Supplied information
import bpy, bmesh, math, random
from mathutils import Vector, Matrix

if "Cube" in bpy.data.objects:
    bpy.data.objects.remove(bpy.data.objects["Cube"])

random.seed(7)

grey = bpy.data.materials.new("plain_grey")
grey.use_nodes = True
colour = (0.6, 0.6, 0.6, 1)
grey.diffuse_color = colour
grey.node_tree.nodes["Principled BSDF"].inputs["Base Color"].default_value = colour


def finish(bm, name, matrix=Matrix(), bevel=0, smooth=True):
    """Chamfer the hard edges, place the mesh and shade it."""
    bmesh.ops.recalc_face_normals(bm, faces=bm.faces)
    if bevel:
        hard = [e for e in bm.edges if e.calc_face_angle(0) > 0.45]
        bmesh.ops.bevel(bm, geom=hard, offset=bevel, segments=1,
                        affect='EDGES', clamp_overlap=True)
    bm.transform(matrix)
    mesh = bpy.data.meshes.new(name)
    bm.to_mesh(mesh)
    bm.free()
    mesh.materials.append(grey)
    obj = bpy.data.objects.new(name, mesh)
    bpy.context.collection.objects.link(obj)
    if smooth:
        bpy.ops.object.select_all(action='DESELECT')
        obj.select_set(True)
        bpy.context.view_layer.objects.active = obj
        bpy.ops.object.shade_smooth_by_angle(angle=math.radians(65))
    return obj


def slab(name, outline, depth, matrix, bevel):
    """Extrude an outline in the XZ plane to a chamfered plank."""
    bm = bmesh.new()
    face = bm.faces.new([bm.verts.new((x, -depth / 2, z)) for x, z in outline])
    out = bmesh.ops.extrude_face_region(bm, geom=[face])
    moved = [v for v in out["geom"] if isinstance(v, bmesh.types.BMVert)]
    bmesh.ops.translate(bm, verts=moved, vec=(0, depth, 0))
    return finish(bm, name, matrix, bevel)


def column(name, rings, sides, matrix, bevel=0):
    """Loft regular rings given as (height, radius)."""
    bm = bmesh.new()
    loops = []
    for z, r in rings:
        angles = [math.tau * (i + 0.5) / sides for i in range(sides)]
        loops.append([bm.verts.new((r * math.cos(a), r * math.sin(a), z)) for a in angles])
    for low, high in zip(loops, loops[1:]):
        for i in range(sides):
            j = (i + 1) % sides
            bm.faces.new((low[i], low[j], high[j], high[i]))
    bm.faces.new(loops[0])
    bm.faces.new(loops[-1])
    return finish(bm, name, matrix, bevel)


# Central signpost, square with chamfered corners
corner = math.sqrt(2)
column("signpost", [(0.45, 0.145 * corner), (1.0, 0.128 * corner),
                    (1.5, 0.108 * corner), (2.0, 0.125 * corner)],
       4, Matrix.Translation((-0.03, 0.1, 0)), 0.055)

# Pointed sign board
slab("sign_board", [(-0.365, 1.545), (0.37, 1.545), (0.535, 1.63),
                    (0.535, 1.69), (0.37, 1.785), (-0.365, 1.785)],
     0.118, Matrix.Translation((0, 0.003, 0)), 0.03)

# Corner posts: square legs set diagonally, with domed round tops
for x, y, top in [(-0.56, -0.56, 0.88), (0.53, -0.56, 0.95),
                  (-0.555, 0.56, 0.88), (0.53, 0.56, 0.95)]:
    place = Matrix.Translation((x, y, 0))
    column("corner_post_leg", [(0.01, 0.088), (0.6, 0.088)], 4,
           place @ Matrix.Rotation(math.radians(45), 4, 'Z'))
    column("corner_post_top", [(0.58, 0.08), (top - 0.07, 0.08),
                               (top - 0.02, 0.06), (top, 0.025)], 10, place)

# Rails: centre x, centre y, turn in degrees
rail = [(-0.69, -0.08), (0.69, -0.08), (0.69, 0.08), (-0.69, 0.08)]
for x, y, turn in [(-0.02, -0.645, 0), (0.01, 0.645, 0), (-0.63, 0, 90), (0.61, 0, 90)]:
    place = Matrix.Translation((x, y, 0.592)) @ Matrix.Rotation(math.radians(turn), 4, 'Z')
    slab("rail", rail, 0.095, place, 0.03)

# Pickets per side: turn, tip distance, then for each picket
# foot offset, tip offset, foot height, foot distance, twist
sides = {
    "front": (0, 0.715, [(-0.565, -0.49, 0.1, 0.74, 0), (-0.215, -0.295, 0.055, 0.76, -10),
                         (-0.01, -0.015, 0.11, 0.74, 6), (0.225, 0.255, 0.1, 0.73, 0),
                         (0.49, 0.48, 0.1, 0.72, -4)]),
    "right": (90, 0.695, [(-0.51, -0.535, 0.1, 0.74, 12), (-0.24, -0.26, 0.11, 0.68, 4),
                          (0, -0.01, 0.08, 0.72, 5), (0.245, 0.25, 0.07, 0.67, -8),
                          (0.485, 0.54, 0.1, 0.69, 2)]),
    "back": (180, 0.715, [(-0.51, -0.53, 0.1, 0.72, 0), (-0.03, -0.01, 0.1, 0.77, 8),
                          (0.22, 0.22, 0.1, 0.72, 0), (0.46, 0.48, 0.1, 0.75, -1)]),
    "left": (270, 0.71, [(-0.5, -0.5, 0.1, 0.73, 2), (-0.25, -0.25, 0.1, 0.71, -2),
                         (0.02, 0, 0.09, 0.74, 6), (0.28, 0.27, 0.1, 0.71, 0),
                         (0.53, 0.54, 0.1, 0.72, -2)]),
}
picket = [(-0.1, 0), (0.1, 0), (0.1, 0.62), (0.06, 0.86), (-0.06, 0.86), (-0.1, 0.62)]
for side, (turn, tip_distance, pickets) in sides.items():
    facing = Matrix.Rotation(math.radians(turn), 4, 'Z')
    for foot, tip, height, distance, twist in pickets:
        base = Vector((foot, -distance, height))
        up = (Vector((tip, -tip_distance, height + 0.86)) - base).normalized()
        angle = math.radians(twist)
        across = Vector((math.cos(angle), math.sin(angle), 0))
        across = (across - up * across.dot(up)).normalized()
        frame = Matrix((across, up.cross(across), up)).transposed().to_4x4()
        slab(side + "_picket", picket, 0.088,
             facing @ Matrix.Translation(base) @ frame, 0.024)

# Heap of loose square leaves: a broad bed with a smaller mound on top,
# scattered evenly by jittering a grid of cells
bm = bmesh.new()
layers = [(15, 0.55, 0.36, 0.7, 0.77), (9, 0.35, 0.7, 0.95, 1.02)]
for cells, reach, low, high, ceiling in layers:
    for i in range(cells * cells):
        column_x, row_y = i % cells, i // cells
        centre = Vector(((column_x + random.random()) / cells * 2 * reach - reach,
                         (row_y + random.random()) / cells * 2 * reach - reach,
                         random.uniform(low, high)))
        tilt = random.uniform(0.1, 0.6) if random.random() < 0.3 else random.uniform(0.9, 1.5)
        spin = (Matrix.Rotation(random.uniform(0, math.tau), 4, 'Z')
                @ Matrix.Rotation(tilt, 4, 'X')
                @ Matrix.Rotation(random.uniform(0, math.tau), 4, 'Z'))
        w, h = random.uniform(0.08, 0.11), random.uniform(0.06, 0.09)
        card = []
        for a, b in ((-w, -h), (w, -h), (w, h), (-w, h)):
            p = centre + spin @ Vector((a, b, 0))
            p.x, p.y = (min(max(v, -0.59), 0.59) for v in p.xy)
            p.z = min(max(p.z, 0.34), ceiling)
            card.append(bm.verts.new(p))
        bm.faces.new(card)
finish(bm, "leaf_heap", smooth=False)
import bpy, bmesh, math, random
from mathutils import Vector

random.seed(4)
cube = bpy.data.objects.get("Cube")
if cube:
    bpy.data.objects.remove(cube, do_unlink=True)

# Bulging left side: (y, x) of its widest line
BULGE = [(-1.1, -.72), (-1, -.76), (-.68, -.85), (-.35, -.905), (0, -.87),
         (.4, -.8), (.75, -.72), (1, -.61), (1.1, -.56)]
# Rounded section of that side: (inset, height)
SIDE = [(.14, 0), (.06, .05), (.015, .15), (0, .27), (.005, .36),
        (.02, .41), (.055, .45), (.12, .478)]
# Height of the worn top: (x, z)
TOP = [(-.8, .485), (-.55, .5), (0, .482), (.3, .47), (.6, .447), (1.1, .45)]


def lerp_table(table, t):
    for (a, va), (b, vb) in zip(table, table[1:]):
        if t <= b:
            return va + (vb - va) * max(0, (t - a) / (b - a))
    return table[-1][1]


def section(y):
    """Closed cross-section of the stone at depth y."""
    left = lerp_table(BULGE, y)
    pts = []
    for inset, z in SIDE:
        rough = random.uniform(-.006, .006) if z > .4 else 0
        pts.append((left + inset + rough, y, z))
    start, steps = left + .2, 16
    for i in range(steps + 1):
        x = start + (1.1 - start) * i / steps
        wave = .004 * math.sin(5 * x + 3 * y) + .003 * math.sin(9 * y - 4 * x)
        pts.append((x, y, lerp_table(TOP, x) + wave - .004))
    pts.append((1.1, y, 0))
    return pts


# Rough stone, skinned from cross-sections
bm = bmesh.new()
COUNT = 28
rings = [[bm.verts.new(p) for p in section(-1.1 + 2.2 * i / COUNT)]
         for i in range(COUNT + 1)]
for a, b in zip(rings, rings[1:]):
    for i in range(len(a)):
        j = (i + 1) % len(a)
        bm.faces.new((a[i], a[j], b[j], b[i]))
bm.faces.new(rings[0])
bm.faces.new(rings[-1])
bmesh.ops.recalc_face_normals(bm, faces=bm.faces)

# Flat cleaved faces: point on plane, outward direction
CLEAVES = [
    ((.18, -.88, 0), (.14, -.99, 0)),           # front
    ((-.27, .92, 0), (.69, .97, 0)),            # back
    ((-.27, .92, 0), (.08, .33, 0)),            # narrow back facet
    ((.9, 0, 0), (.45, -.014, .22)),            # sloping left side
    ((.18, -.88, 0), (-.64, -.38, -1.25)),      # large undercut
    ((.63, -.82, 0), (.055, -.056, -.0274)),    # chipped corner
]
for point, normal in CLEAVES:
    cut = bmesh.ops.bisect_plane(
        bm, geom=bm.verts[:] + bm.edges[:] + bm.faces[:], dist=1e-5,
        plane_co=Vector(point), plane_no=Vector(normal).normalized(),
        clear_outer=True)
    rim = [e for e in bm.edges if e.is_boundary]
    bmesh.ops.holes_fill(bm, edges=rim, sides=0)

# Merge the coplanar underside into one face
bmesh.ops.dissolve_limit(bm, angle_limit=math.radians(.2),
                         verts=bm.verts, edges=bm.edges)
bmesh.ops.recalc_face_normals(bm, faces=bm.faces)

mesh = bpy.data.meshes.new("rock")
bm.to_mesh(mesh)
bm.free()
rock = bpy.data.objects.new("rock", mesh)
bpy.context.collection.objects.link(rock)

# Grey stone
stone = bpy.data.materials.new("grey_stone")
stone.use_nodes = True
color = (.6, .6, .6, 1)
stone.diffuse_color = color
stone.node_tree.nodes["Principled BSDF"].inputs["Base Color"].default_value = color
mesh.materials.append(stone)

Problem statement
The string to find is "range"; copy every line of the listing that has it.

Expected output
        angles = [math.tau * (i + 0.5) / sides for i in range(sides)]
        for i in range(sides):
    for i in range(cells * cells):
    for i in range(steps + 1):
         for i in range(COUNT + 1)]
    for i in range(len(a)):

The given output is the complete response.